Updated: Nov 21, 2018
So they sat down with him on the ground seven days and seven nights, and no one spoke a word to him, for they saw that his grief was very great. (Job 2:13)
Old Job was in a bad way. Everything had been taken away from him. He lost his livelihood, his children, and his health all at one time in his life. When his three friends heard about it, they came to him. They cried with him and identified with his sorrow. Then they sat down with Job for a whole week and didn’t even say a word to him because he was so lost in his despair.
Sometimes people around us go through heavy times. The tendency is to just quote Bible verses to them and tell them to have more faith. We often fail to be understanding and to just hear a person out. Sometimes they want to just talk about it. Other times they just want to be quiet. We need to be sensitive to a hurting brother or sister and use wisdom in our response to their suffering.

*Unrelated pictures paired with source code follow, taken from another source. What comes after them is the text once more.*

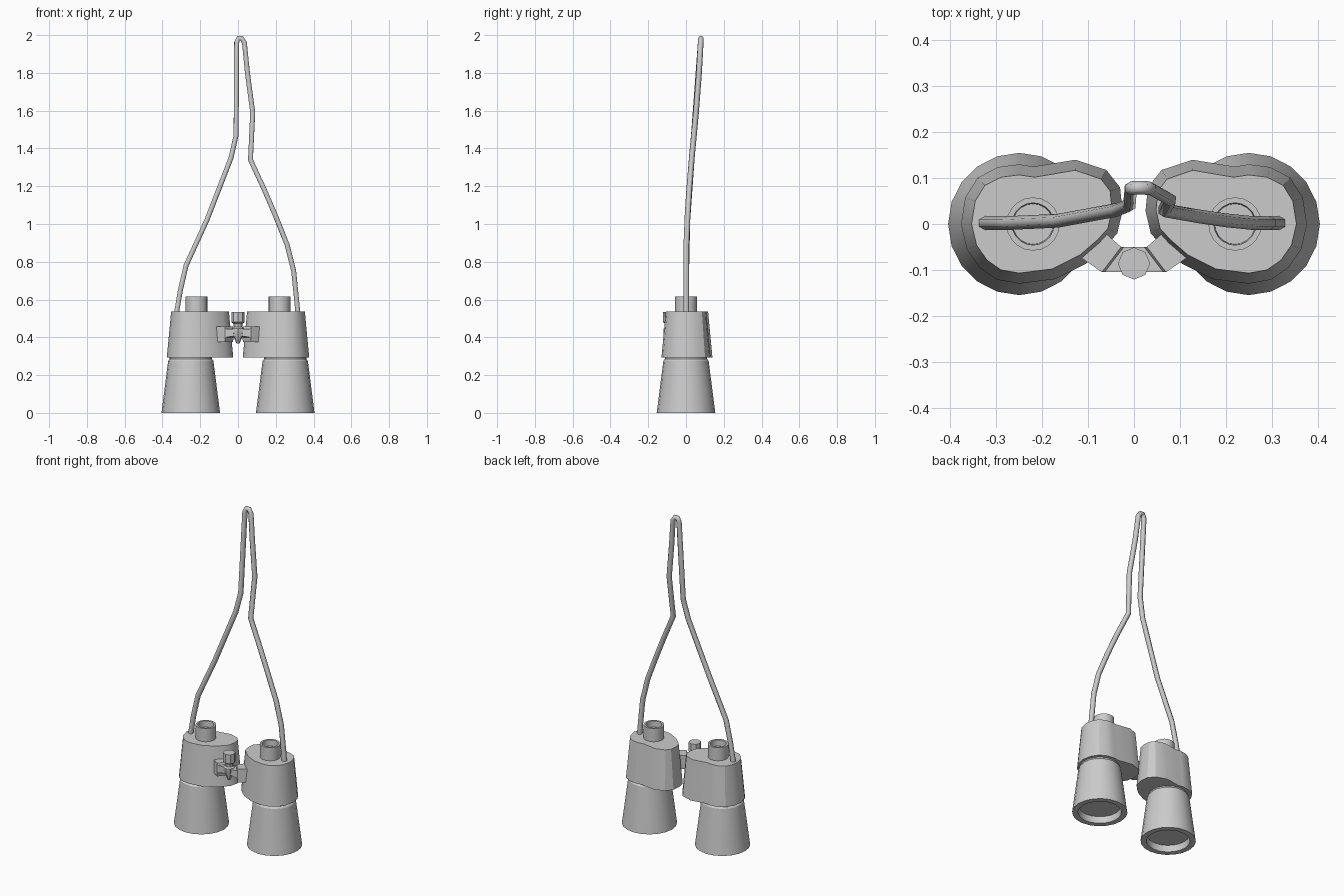
import bpy, bmesh, math
from mathutils import Vector

if "Cube" in bpy.data.objects:
    bpy.data.objects.remove(bpy.data.objects["Cube"])


def loft(name, rings, mirror=False):
    """Skin a list of equal-length point rings and cap both ends."""
    bm = bmesh.new()
    rows = [[bm.verts.new(p) for p in ring] for ring in rings]
    n = len(rows[0])
    for a, b in zip(rows, rows[1:]):
        for i in range(n):
            j = (i + 1) % n
            bm.faces.new((a[i], a[j], b[j], b[i]))
    bm.faces.new(rows[0])
    bm.faces.new(rows[-1])
    bmesh.ops.recalc_face_normals(bm, faces=bm.faces)
    me = bpy.data.meshes.new(name)
    bm.to_mesh(me)
    bm.free()
    ob = bpy.data.objects.new(name, me)
    bpy.context.collection.objects.link(ob)
    if mirror:
        mod = ob.modifiers.new("Mirror", 'MIRROR')
        mod.use_mirror_merge = False
    return ob


def lathe(name, cx, cy, profile, sides, mirror=False):
    """Turn a (radius, z) profile around a vertical axis."""
    rings = []
    for r, z in profile:
        rings.append([(cx + r * math.cos(2 * math.pi * i / sides),
                       cy + r * math.sin(2 * math.pi * i / sides), z)
                      for i in range(sides)])
    return loft(name, rings, mirror)


def grow(outline, d):
    """Offset a clockwise outline outwards."""
    out = []
    for i, p in enumerate(outline):
        a = Vector(outline[i - 1])
        b = Vector(outline[(i + 1) % len(outline)])
        t = (b - a).normalized()
        out.append(Vector(p) + d * Vector((-t.y, t.x)))
    return out


# Objective barrels with recessed front lens
lathe("barrel", -0.25, 0, [(0.118, 0.04), (0.122, 0.0), (0.155, 0.0), (0.12, 0.275),
                           (0.112, 0.285), (0.112, 0.30)], 20, True)

# Prism housings: large lobe around the barrel, small lobe towards the middle
outline = [(-0.354, 0.0), (-0.346, 0.05), (-0.325, 0.084), (-0.29, 0.102), (-0.25, 0.107),
           (-0.217, 0.102), (-0.128, 0.117), (-0.072, 0.098), (-0.052, 0.072),
           (-0.048, 0.03), (-0.057, -0.01), (-0.08, -0.035), (-0.117, -0.067),
           (-0.178, -0.098), (-0.25, -0.107), (-0.29, -0.1), (-0.32, -0.079),
           (-0.343, -0.046)]
loft("prism_housing", [[(p[0], p[1], z) for p in grow(outline, d)]
                       for d, z in ((0.023, 0.293), (0.0, 0.536))], True)

# Eyepieces with recessed lens
lathe("eyepiece", -0.22, 0, [(0.058, 0.53), (0.058, 0.617), (0.046, 0.617),
                             (0.044, 0.58)], 20, True)

# Bridge arms joining the housings
arm = []
for front, back, z0, z1 in (((-0.12, -0.07), (-0.06, -0.022), 0.375, 0.457),
                            ((-0.07, -0.105), (-0.028, -0.05), 0.375, 0.457),
                            ((-0.064, -0.105), (-0.022, -0.05), 0.40, 0.445),
                            ((0.0, -0.105), (0.0, -0.05), 0.41, 0.445)):
    arm.append([(*front, z0), (*back, z0), (*back, z1), (*front, z1)])
loft("bridge_arm", arm, True)

# Focus wheel on its tapered hinge pin
lathe("focus_wheel", 0, -0.086, [(0.008, 0.367), (0.033, 0.425), (0.033, 0.447), (0.024, 0.455),
                                 (0.024, 0.472), (0.035, 0.48), (0.035, 0.535)], 8)

# Neck strap, leaning back as it rises
path = [(-0.327, 0.52), (-0.305, 0.65), (-0.275, 0.78), (-0.165, 1.02), (-0.037, 1.35),
        (-0.01, 1.47), (-0.007, 1.96), (0.002, 1.983), (0.02, 1.983), (0.034, 1.96),
        (0.05, 1.80), (0.078, 1.59), (0.066, 1.34), (0.14, 1.18), (0.20, 1.04),
        (0.26, 0.89), (0.295, 0.75), (0.318, 0.52)]
lean = [(0.5, 0.002), (0.9, 0.002), (1.04, 0.008), (1.2, 0.018), (1.4, 0.035),
        (1.6, 0.054), (1.8, 0.069), (2.0, 0.08)]


def lean_y(z):
    for (z0, y0), (z1, y1) in zip(lean, lean[1:]):
        if z <= z1:
            return y0 + (y1 - y0) * (z - z0) / (z1 - z0)


cu = bpy.data.curves.new("neck_strap", 'CURVE')
cu.dimensions = '3D'
cu.bevel_depth = 0.015
cu.bevel_resolution = 1
cu.use_fill_caps = True
sp = cu.splines.new('POLY')
sp.points.add(len(path) - 1)
for pt, (x, z) in zip(sp.points, path):
    pt.co = (x, lean_y(z), z, 1)
bpy.context.collection.objects.link(bpy.data.objects.new("neck_strap", cu))

# Smooth the round parts, keep edges sharp
for ob in bpy.data.objects:
    if ob.type == 'MESH':
        ob.select_set(True)
        bpy.context.view_layer.objects.active = ob
bpy.ops.object.shade_smooth_by_angle(angle=math.radians(30))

Job’s friends did the very best thing they could do at the time...listen! How many people exercise the quality of listening these days? We have “talk” shows but have you ever heard of a “listening” show? That would be a good one! People do need counsel but they won’t be open to advice until they feel you are with them and that you really understand. Then you earn the right to share godly counsel from the word of God.
I find that men stumble over this the most. Usually what our wives cherish is someone who will listen to them. But we as men seem to be quick at offering advice and a solution. We must learn that our wives value understanding and kindness more than exhortation. They seem to be able to solve their own problems as they hear themselves talk to a compassionate friend.
I’m glad God listens to our cries and even our groanings (Rom 8:26). And once we realize we have a faithful and abiding Friend, then our hearts will be ripe for the counsel of His Word.
Be sensitive...think...use wisdom...and listen!
So then, my beloved brethren, let every man be swift to hear, slow to speak, slow to wrath. (James 1:19)